20 Hits of the '80s You Might Not Have Known Are Covers

There were many hit cover versions in the '80s, some of well-known originals, and some that fans may be surprised are covers.


The Reign of Kindo Discuss Why We're Truly "Better Off Together"

The Reign of Kindo's Joseph Secchiaroli delves deep into their latest single and future plans, as well as how COVID-19 has affected not only the band but America as a whole.


Tommy Siegel's Comic 'I Hope This Helps' Pokes at Social Media Addiction

Jukebox the Ghost's Tommy Siegel discusses his "500 Comics in 500 Days" project, which is now a new book, I Hope This Helps.


Kimm Rogers' "Lie" Is an Unapologetically Political Tune (premiere)

San Diego's Kimm Rogers taps into frustration with truth-masking on "Lie". "What I found most frustrating was that no one would utter the word 'lie'."


50 Years Ago B.B. King's 'Indianola Mississippi Seeds' Retooled R&B

B.B. King's passion for bringing the blues to a wider audience is in full flower on the landmark album, Indianola Mississippi Seeds.


Filmmaker Marlon Riggs Knew That Silence = Death

In turning the camera on himself, even in his most vulnerable moments as a sick and dying man, filmmaker and activist Marlon Riggs demonstrated the futility of divorcing the personal from the political. These films are available now on OVID TV.


The Human Animal in Natural Labitat: A Brief Study of the Outcast

The secluded island trope in films such as Cast Away and television shows such as Lost gives culture a chance to examine and explain the human animal in pristine, lab like, habitat conditions. Here is what we discover about Homo sapiens.


Bad Wires Release a Monster of a Debut with 'Politics of Attraction'

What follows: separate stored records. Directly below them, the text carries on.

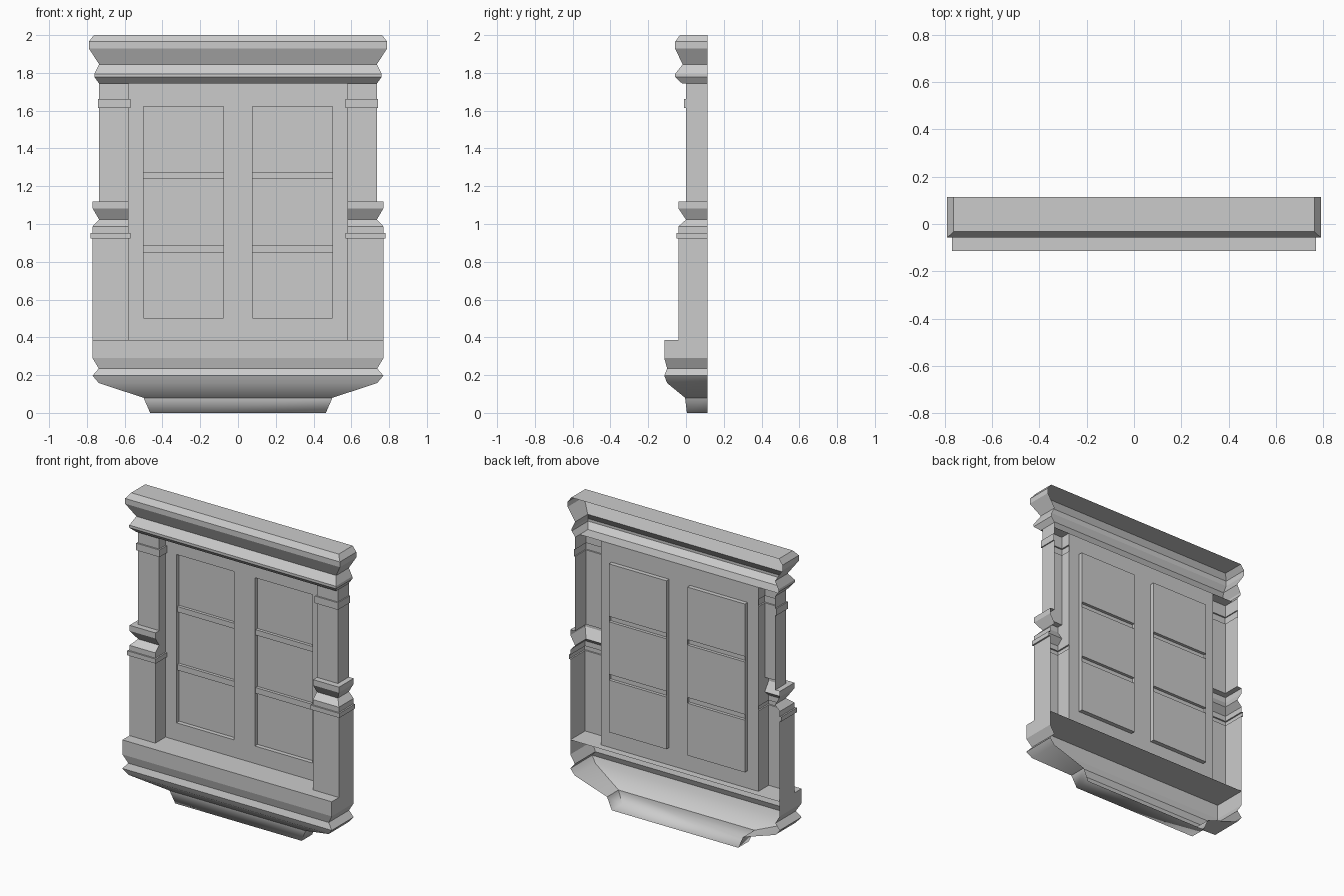
import bpy

if "Cube" in bpy.data.objects:
    bpy.data.objects.remove(bpy.data.objects["Cube"])

BACK, WALL, PANE, BAR = 0.115, 0.067, 0.096, 0.076


def make(name, quads, mirror=False, smooth_below=None):
    """Object from a list of polygons, welded; optional mirror over x = 0."""
    verts, index, faces = [], {}, []
    for q in quads:
        face = []
        for p in q:
            k = tuple(round(c, 4) for c in p)
            if k not in index:
                index[k] = len(verts)
                verts.append(k)
            face.append(index[k])
        if len(set(face)) > 2:
            faces.append(face)
    me = bpy.data.meshes.new(name)
    me.from_pydata(verts, [], faces)
    if smooth_below is not None:
        # smooth vertically, keep mitred corners and the foot line crisp
        for p in me.polygons:
            p.use_smooth = all(me.vertices[v].co.z <= smooth_below for v in p.vertices)
        for e in me.edges:
            a, b = (me.vertices[v].co for v in e.vertices)
            e.use_edge_sharp = abs(a.z - b.z) > .001 or abs(a.z - .08) < .001
    ob = bpy.data.objects.new(name, me)
    bpy.context.collection.objects.link(ob)
    if mirror:
        ob.modifiers.new("mirror", 'MIRROR')
    return ob


def loft(rings):
    """Bridge open rings, listed bottom to top."""
    return [(a[i], a[i + 1], b[i + 1], b[i])
            for a, b in zip(rings, rings[1:]) for i in range(len(a) - 1)]


def shell_ring(hx, yf, z, yb=BACK):
    return [(-hx, yb, z), (-hx, yf, z), (hx, yf, z), (hx, yb, z)]


# base: moulded plinth tapering to a small foot, open at the back
base = [(.465, .005, 0), (.5, -.005, .08), (.737, -.1, .158), (.77, -.115, .197),
        (.737, -.1, .235), (.77, -.115, .29), (.77, -.115, .387)]
rings = [shell_ring(*p) for p in base]
make("base", loft(rings) + [rings[0][::-1], rings[-1]], smooth_below=.198)

# cornice: moulded crown, open at the back
cornice = [(.735, -.02, 1.743), (.76, -.057, 1.778), (.76, -.057, 1.795),
           (.735, -.018, 1.845), (.79, -.058, 1.93), (.79, -.058, 1.965),
           (.763, -.032, 2.0)]
rings = [shell_ring(*p) for p in cornice]
make("cornice", loft(rings) + [rings[-1], shell_ring(.735, -.02, 1.743, WALL)[::-1]])

# pilasters: outer x, inner x, front y, z
LOW, UP = (.77, .58, -.04), (.735, .58, 0)
BAND, CAP = (.78, .57, -.05), (.742, .57, -.01)
steps = [(LOW, .387), (LOW, .922), (BAND, .922), (BAND, .952), (LOW, .952), (LOW, .987),
         (UP, 1.023), (LOW, 1.083), (LOW, 1.12), (UP, 1.12), (UP, 1.615), (CAP, 1.615),
         (CAP, 1.662), (UP, 1.662), (UP, 1.743)]
rings = [[(-o, BACK, z), (-o, f, z), (-i, f, z), (-i, WALL, z)] for (o, i, f), z in steps]
make("pilaster", loft(rings), mirror=True)

# wall: half grid around one window opening, mirrored
X0, X1, Z0, Z1 = -.5, -.077, .503, 1.622
xs, zs = [-.58, X0, X1, 0], [.387, Z0, Z1, 1.743]
wall = [((xs[i], WALL, zs[j]), (xs[i + 1], WALL, zs[j]),
         (xs[i + 1], WALL, zs[j + 1]), (xs[i], WALL, zs[j + 1]))
        for i in range(3) for j in range(3) if (i, j) != (1, 1)]
make("wall", wall, mirror=True)

# window: recessed panes with two crossbars
prof = [(WALL, Z0), (PANE, Z0)]
for a, b in ((.85, .888), (1.237, 1.273)):
    prof += [(PANE, a), (BAR, a), (BAR, b), (PANE, b)]
prof += [(PANE, Z1), (WALL, Z1)]
window = loft([[(X0, y, z), (X1, y, z)] for y, z in prof])
side = [(WALL, Z0), (PANE, Z0), (PANE, Z1), (WALL, Z1)]
window += [[(X0, y, z) for y, z in side], [(X1, y, z) for y, z in reversed(side)]]
make("window", window, mirror=True)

Power trio Bad Wires' debut Politics of Attraction is a mix of punk attitude, 1990s New York City noise, and more than a dollop of metal.

Collapse Expand Reviews

Collapse Expand Features

PM Picks
Collapse Expand Pm Picks

© 1999-2020 PopMatters.com. All rights reserved.
PopMatters is wholly independent, women-owned and operated.